Russia has recently set a minimum price on Vodka in attempts to reduce alcohol use and alcohol-related deaths. In this article, the deaths from the heatwave are attributed to alcohol use. Statistics exist that Russia has a large amount of deaths by drowning due to Alcohol, and the presumption that these deaths rise as a result of more people going into the water can be contended.
However, it is important to note that the heatwave will have far more implications that merely alcohol-related deaths as it will dramatically decrease the amount of produce available to consumers especially into the Winter season. Farming is the first level of the economy and it will surely affect the rest of the economy as less produce and particularly wheat will be available in the winter. This may devastate an economy that is already weak.
Courtesy of BBC News Online, Moscow. http://www.bbc.co.uk/news/world-europe-10646106
Russian deaths mount as heatwave and vodka mix
By Rupert Wingfield-Hayes
BBC News, Moscow
Scores of Russians have died in the past few weeks amid a heatwave that shows no sign of breaking.
Many of the dead have drowned after taking a swim – often after having drunk too much vodka.

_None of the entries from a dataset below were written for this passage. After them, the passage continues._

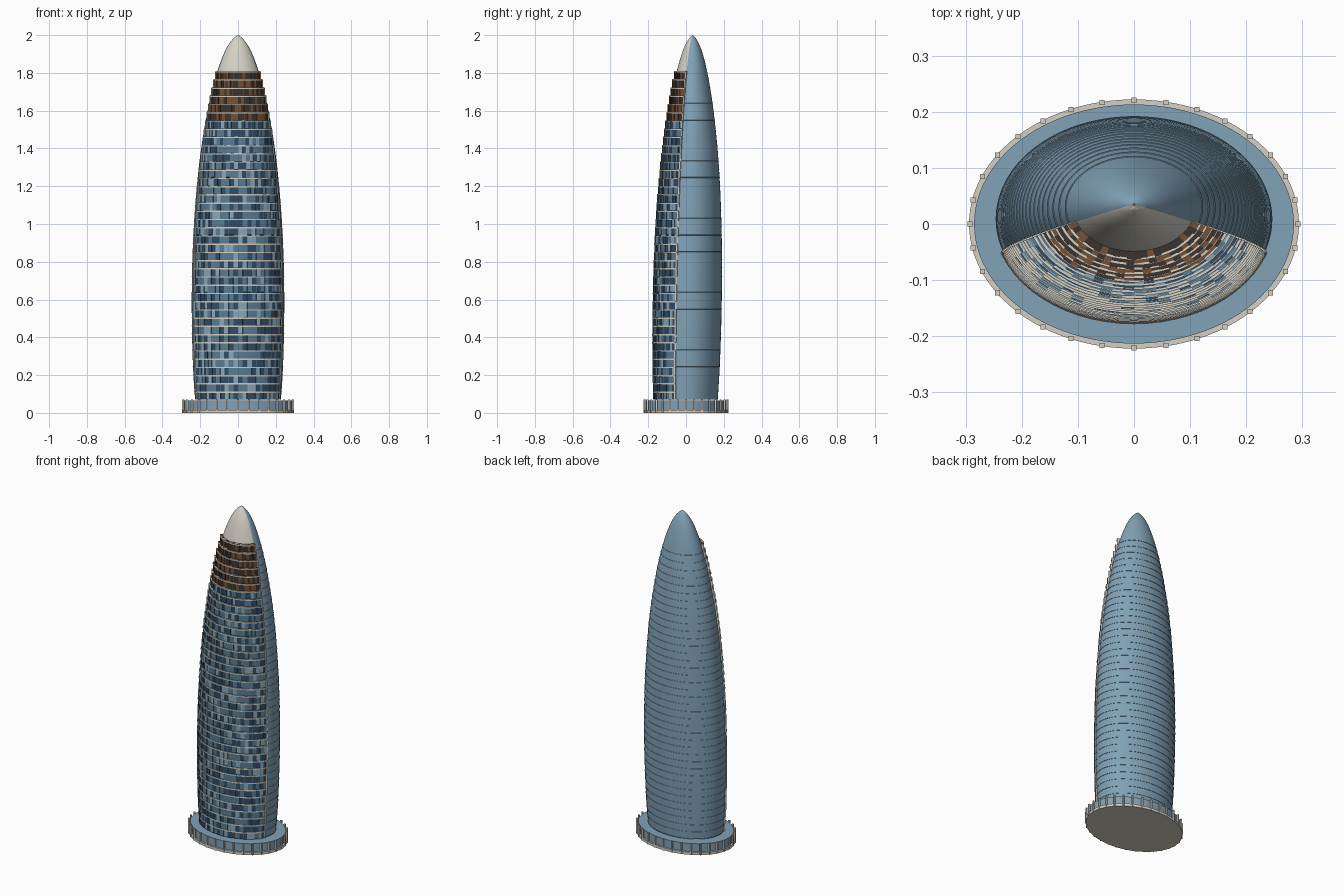
import bpy, bmesh, random
from math import sin, cos, radians, pi

random.seed(4)
if "Cube" in bpy.data.objects:
    bpy.data.objects.remove(bpy.data.objects["Cube"])


def material(name, rgb):
    m = bpy.data.materials.new(name)
    m.use_nodes = True
    m.diffuse_color = (*rgb, 1)
    m.node_tree.nodes["Principled BSDF"].inputs["Base Color"].default_value = (*rgb, 1)
    return m


BLUE = material("shell blue", (0.22, 0.36, 0.47))
CREAM = material("cream stone", (0.66, 0.63, 0.55))
NAVY = material("navy glass", (0.03, 0.07, 0.13))
MID = material("mid blue glass", (0.10, 0.20, 0.29))
PALE = material("pale blue glass", (0.25, 0.39, 0.49))
BRONZE = material("bronze", (0.18, 0.08, 0.035))
BROWN = material("dark brown glass", (0.045, 0.032, 0.026))

BASE, TOP, FLOORS, BRONZE_FROM = 0.07, 1.81, 40, 34
STEP = (TOP - BASE) / FLOORS
EDGE0, EDGE1 = 200, 340   # angles bounding the glazed front
PROFILE = [(0.0, 0.222), (0.2, 0.236), (0.4, 0.243), (0.6, 0.245), (0.8, 0.242),
           (1.0, 0.233), (1.2, 0.218), (1.4, 0.195), (1.6, 0.161), (1.7, 0.139),
           (1.81, 0.109), (1.9, 0.076), (1.95, 0.050), (1.985, 0.022), (2.0, 0.002)]


def tangent(i):
    a, b = PROFILE[max(i - 1, 0)], PROFILE[min(i + 1, len(PROFILE) - 1)]
    return (b[1] - a[1]) / (b[0] - a[0])


def radius(z):
    """Half width of the tower at a height, as a smooth curve."""
    i = 0
    while i < len(PROFILE) - 2 and z > PROFILE[i + 1][0]:
        i += 1
    (z0, r0), (z1, r1) = PROFILE[i], PROFILE[i + 1]
    h = z1 - z0
    t = (z - z0) / h
    return ((1 + 2 * t) * (1 - t) ** 2 * r0 + t * (1 - t) ** 2 * h * tangent(i)
            + t * t * (3 - 2 * t) * r1 + t * t * (t - 1) * h * tangent(i + 1))


def point(angle, r, z, out=0.0):
    """Point on the elliptical section, whose centre drifts back with height."""
    a = radians(angle)
    centre = 0.035 * (z / 2) ** 1.1
    return ((r + out) * cos(a), centre + (r * 0.735 + out) * sin(a), z)


def finish(name, bm, mats, smooth=False):
    bmesh.ops.recalc_face_normals(bm, faces=bm.faces)
    me = bpy.data.meshes.new(name)
    bm.to_mesh(me)
    bm.free()
    for m in mats:
        me.materials.append(m)
    ob = bpy.data.objects.new(name, me)
    bpy.context.collection.objects.link(ob)
    if smooth:
        bpy.ops.object.select_all(action='DESELECT')
        ob.select_set(True)
        bpy.context.view_layer.objects.active = ob
        bpy.ops.object.shade_smooth_by_angle(angle=radians(30))
    return ob


def block(bm, a0, a1, z0, z1, r, inner, outer, mat=0):
    """Six-sided block that follows the curve of the wall."""
    v = []
    for z in (z0, z1):
        for a, o in ((a0, outer), (a1, outer), (a1, inner), (a0, inner)):
            x, y, _ = point(a, r, z0, o)
            v.append(bm.verts.new((x, y, z)))
    for idx in ((0, 1, 2, 3), (4, 5, 6, 7), (0, 1, 5, 4), (1, 2, 6, 5), (2, 3, 7, 6), (3, 0, 4, 7)):
        bm.faces.new([v[i] for i in idx]).material_index = mat


# Curved shell with fine lips at each floor; front is dark backing, then cream cap
rows = []
for f in range(FLOORS):
    z = BASE + f * STEP
    rows += [(z, 0.0), (z + 0.0005, 0.0015), (z + 0.003, 0.0015), (z + 0.0035, 0.0),
             (z + STEP / 2, 0.0)]
rows += [(TOP + (2 - TOP) * sin(k / 24 * pi / 2), 0.0) for k in range(25)]
SEG = 144
bm = bmesh.new()
rings = [[bm.verts.new(point(360 * s / SEG, radius(z), z, lip)) for s in range(SEG)]
         for z, lip in rows]
for k in range(len(rings) - 1):
    for s in range(SEG):
        t = (s + 1) % SEG
        face = bm.faces.new((rings[k][s], rings[k][t], rings[k + 1][t], rings[k + 1][s]))
        if EDGE0 < 360 * (s + 0.5) / SEG < EDGE1:
            face.material_index = 1 if rows[k][0] >= TOP - 0.001 else 2
bm.faces.new(rings[-1])
finish("curved_shell", bm, [BLUE, CREAM, NAVY], True)

# Glazed front: panels of varied tint and depth, mullions, ledges and edge piers
glass, mullions, ledges, piers = (bmesh.new() for _ in range(4))
PANELS = 24
width = (EDGE1 - EDGE0) / PANELS
for f in range(FLOORS):
    z0 = BASE + f * STEP
    z1 = z0 + STEP
    r = max(radius(z0), radius(z1))
    high = f >= BRONZE_FROM
    for p in range(PANELS):
        a = EDGE0 + p * width
        if high:
            tint = random.choices((3, 4), (2, 3))[0]
        else:
            tint = random.choices((0, 1, 2), (4, 5, 2))[0]
        block(glass, a, a + width, z0, z1, r, -0.012, random.choice((0.001, 0.002, 0.004)), tint)
        block(ledges, a, a + width, z1 - 0.007, z1, r, -0.012, 0.006)
        if p % 2 == 0 and p:
            block(mullions, a - 0.25, a + 0.25, z0, z1 - 0.007, r, -0.005, 0.005, int(high))
    for a in (EDGE0, EDGE1):
        block(piers, a - 1.3, a + 1.3, z0, z1 - 0.004, r, -0.012, 0.006)
finish("front_glazing", glass, [NAVY, MID, PALE, BRONZE, BROWN])
finish("mullions", mullions, [MID, BRONZE])
finish("floor_ledges", ledges, [CREAM])
finish("edge_piers", piers, [CREAM])


# Oval podium with a stone plinth and a ring of posts
def oval(name, rx, ry, z0, z1, mat):
    bm = bmesh.new()
    bmesh.ops.create_cone(bm, cap_ends=True, segments=96, radius1=1, radius2=1, depth=z1 - z0)
    for v in bm.verts:
        v.co = (v.co.x * rx, v.co.y * ry, v.co.z + (z0 + z1) / 2)
    finish(name, bm, [mat], True)


oval("podium", 0.285, 0.213, 0.01, 0.065, BLUE)
oval("podium_plinth", 0.294, 0.222, 0.0, 0.016, CREAM)

bm = bmesh.new()
for k in range(32):
    a = 2 * pi * k / 32
    cube = bmesh.ops.create_cube(bm, size=1)
    for v in cube["verts"]:
        v.co = (v.co.x * 0.009 + 0.2925 * cos(a), v.co.y * 0.009 + 0.2205 * sin(a),
                v.co.z * 0.07 + 0.035)
finish("podium_posts", bm, [CREAM])

# Small cream tip that tapers down the front of the cap
bm = bmesh.new()
ring = [bm.verts.new((0.011 * cos(2 * pi * k / 16), 0.034 + 0.011 * sin(2 * pi * k / 16), 1.992))
        for k in range(16)]
crown = bm.verts.new((0, 0.034, 2.0))
foot = bm.verts.new((0, 0.005, 1.958))
for k in range(16):
    pair = (ring[k], ring[(k + 1) % 16])
    bm.faces.new((*pair, crown))
    bm.faces.new((*pair, foot))
finish("spire_tip", bm, [CREAM], True)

For the past two weeks temperatures across much of western Russia have soared past 35C, in the hottest and longest heatwave in decades.
Russia is also suffering what is thought to be the worst drought in more than 100 years.
There has been virtually no rain since winter and crops are shrivelling.
“We’ve had 10mm of rain, scorching hot temperatures over 35C, which have just burnt all the crops up,” says Colin Hinchley, a Briton who now farms in Penza near the Volga river, in southern Russia.
“Winter wheat crops are 50% of the yield, and spring crops, in some cases, are going to be virtually none.”
A state of emergency has been imposed in 16 Russian regions, and the government is increasing loans to try to help farmers avoid bankruptcy.
“It’s a major calamity, the situation is extremely serious,” said Viktor Zubkov, the first deputy prime minister responsible for agriculture.
In the centre of Moscow, teams of tanker trucks roam the streets spraying water to try to stop the asphalt from melting.
At lakes and rivers around Moscow groups of revellers can be seen knocking back vodka and then plunging into the water.
The result is predictable – 233 people have drowned in the last week alone.
In one incident six schoolchildren drowned, because the summer camp employees looking after them were drunk.
The heatwave is expected to last another week. By then Moscow may well have broken through its highest ever temperature of 36.6C.